“Cisneros and Harjo, dismayed by the Workshop culture, banded together. They supported each other emotionally, materially, and creatively. Cisneros babysat Harjo’s young children, providing her friend with time to write. She also encouraged her to write poems about the pressures facing her as an artist and a single mother. The two took to getting drinks before class. Together, they confronted an instructor about leaving them out of the weekly reading rotation. “When he saw us,” Harjo recalled, “he started backing up, like we were going to pull out a switchblade or maybe scalp somebody.” The next week, their poems went up for critique.
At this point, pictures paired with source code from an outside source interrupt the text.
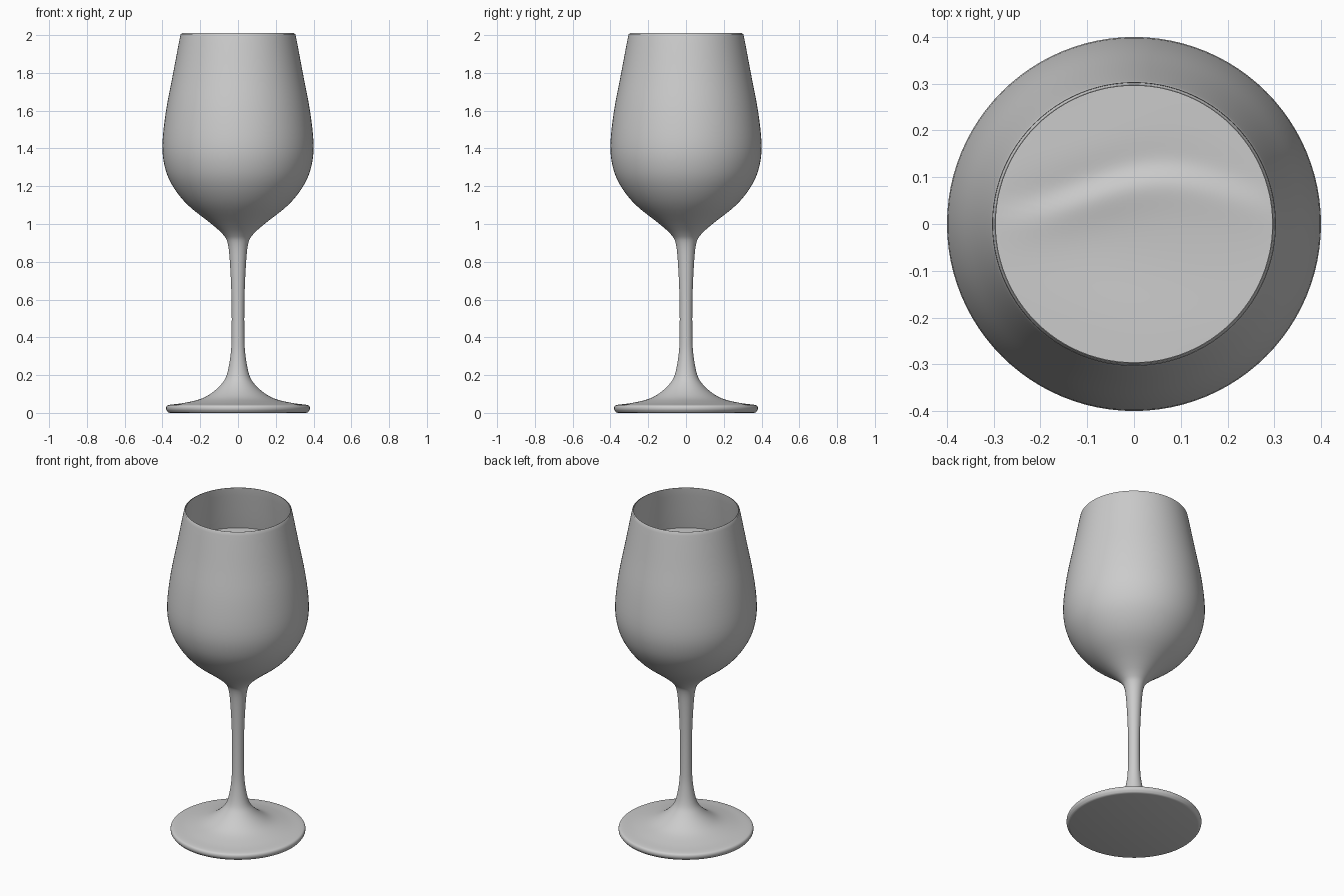
import bpy, bmesh, math
from mathutils import Vector

if "Cube" in bpy.data.objects:
    bpy.data.objects.remove(bpy.data.objects["Cube"], do_unlink=True)

SEGMENTS = 96
LEVEL = 1.74

grey = bpy.data.materials.new("light_grey")
grey.use_nodes = True
COLOUR = (0.6, 0.6, 0.6, 1)
grey.diffuse_color = COLOUR
grey.node_tree.nodes["Principled BSDF"].inputs["Base Color"].default_value = COLOUR


def smooth_profile(points, steps=4):
    """Catmull-Rom curve through (radius, height) points."""
    p = [Vector((r, 0, z)) for r, z in points]
    p = [p[0]] + p + [p[-1]]
    out = []
    for a, b, c, d in zip(p, p[1:], p[2:], p[3:]):
        for i in range(steps):
            t = i / steps
            out.append(0.5 * (2 * b + (c - a) * t + (2 * a - 5 * b + 4 * c - d) * t ** 2
                              + (3 * b - a - 3 * c + d) * t ** 3))
    return out + [p[-1]]


def lathe(name, profile, shape=None):
    bm = bmesh.new()
    verts = [bm.verts.new(p) for p in profile]
    edges = [bm.edges.new(pair) for pair in zip(verts, verts[1:])]
    bmesh.ops.spin(bm, geom=verts + edges, cent=(0, 0, 0), axis=(0, 0, 1),
                   angle=math.tau, steps=SEGMENTS, use_merge=True)
    bmesh.ops.remove_doubles(bm, verts=bm.verts, dist=0.0002)
    bmesh.ops.recalc_face_normals(bm, faces=bm.faces)
    if shape:
        for v in bm.verts:
            shape(v.co)
    mesh = bpy.data.meshes.new(name)
    bm.to_mesh(mesh)
    bm.free()
    obj = bpy.data.objects.new(name, mesh)
    bpy.context.collection.objects.link(obj)
    mesh.materials.append(grey)
    bpy.ops.object.select_all(action="DESELECT")
    obj.select_set(True)
    bpy.context.view_layer.objects.active = obj
    bpy.ops.object.shade_smooth_by_angle(angle=math.radians(40))
    return obj


# Glass: flat underside, foot, stem, outer bowl, then rim and inner bowl
underside = [Vector((0, 0, 0)), Vector((0.36, 0, 0))]
foot_and_stem = [(0.37, 0.003), (0.38, 0.018), (0.378, 0.035), (0.36, 0.043), (0.29, 0.052),
                 (0.2, 0.073), (0.14, 0.105), (0.09, 0.15), (0.06, 0.2), (0.04, 0.3),
                 (0.034, 0.4), (0.034, 0.6), (0.043, 0.8), (0.055, 0.9)]
bowl = [(0.08, 0.945), (0.14, 1), (0.265, 1.1), (0.345, 1.2), (0.387, 1.3), (0.4, 1.42),
        (0.381, 1.6), (0.343, 1.8), (0.307, 1.99)]
inside = [(0.302, 2), (0.297, 1.995), (0.33, 1.8), (0.368, 1.6), (0.386, 1.42),
          (0.373, 1.3), (0.33, 1.2), (0.25, 1.11), (0.13, 1.02), (0, 0.97)]
lathe("wine_glass", underside + smooth_profile(foot_and_stem + bowl + inside))


# Liquid: fills the bowl, with a gently rippled surface
def ripple(co):
    r = math.hypot(co.x, co.y)
    if co.z < LEVEL - 0.01:
        return
    x, y = co.x, co.y
    crest = 0.07 + 0.04 * math.sin(9 * x + 1)
    ridge = math.tanh((crest - y) / 0.025) * math.exp(-((y - crest) / 0.07) ** 2)
    swell = 0.3 * math.sin(14 * x + 5 * y) + 0.4 * math.sin(19 * y + 4 * x)
    fade = max(0, 1 - (r / 0.32) ** 2)
    co.z += fade * (0.012 * ridge + 0.006 * swell)


fill = [(0, 0.975)] + [(r - 0.004, z) for r, z in reversed(inside[3:-1])] + [(0.338, LEVEL)]
surface = [Vector((0.338 * (1 - i / 32), 0, LEVEL)) for i in range(1, 33)]
lathe("liquid", smooth_profile(fill) + surface, ripple)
There were other small acts of feminist resistance. Bored listening to yet another “older male,” Smiley passed a piece of work in progress to a female friend, who read it in the middle of workshop and gave Smiley the encouragement she needed to keep going. Cisneros defied the advice of Donald Justice, her adviser, and continued work on what would become The House on Mango Street. In the 1970s, women founded a women-only restaurant-cum-library-cum-gathering place called Grace and Rubies. (Boyle wrote a satirical story about it; the story was published in Penthouse, and when the women came under pressure to admit men to their space, it closed in 1978.) Slowly, effortfully, the Workshop became a more diverse and more welcoming space.”
Texto completo aquí: https://newrepublic.com/article/153487/sexism-machismo-iowa-writers-workshop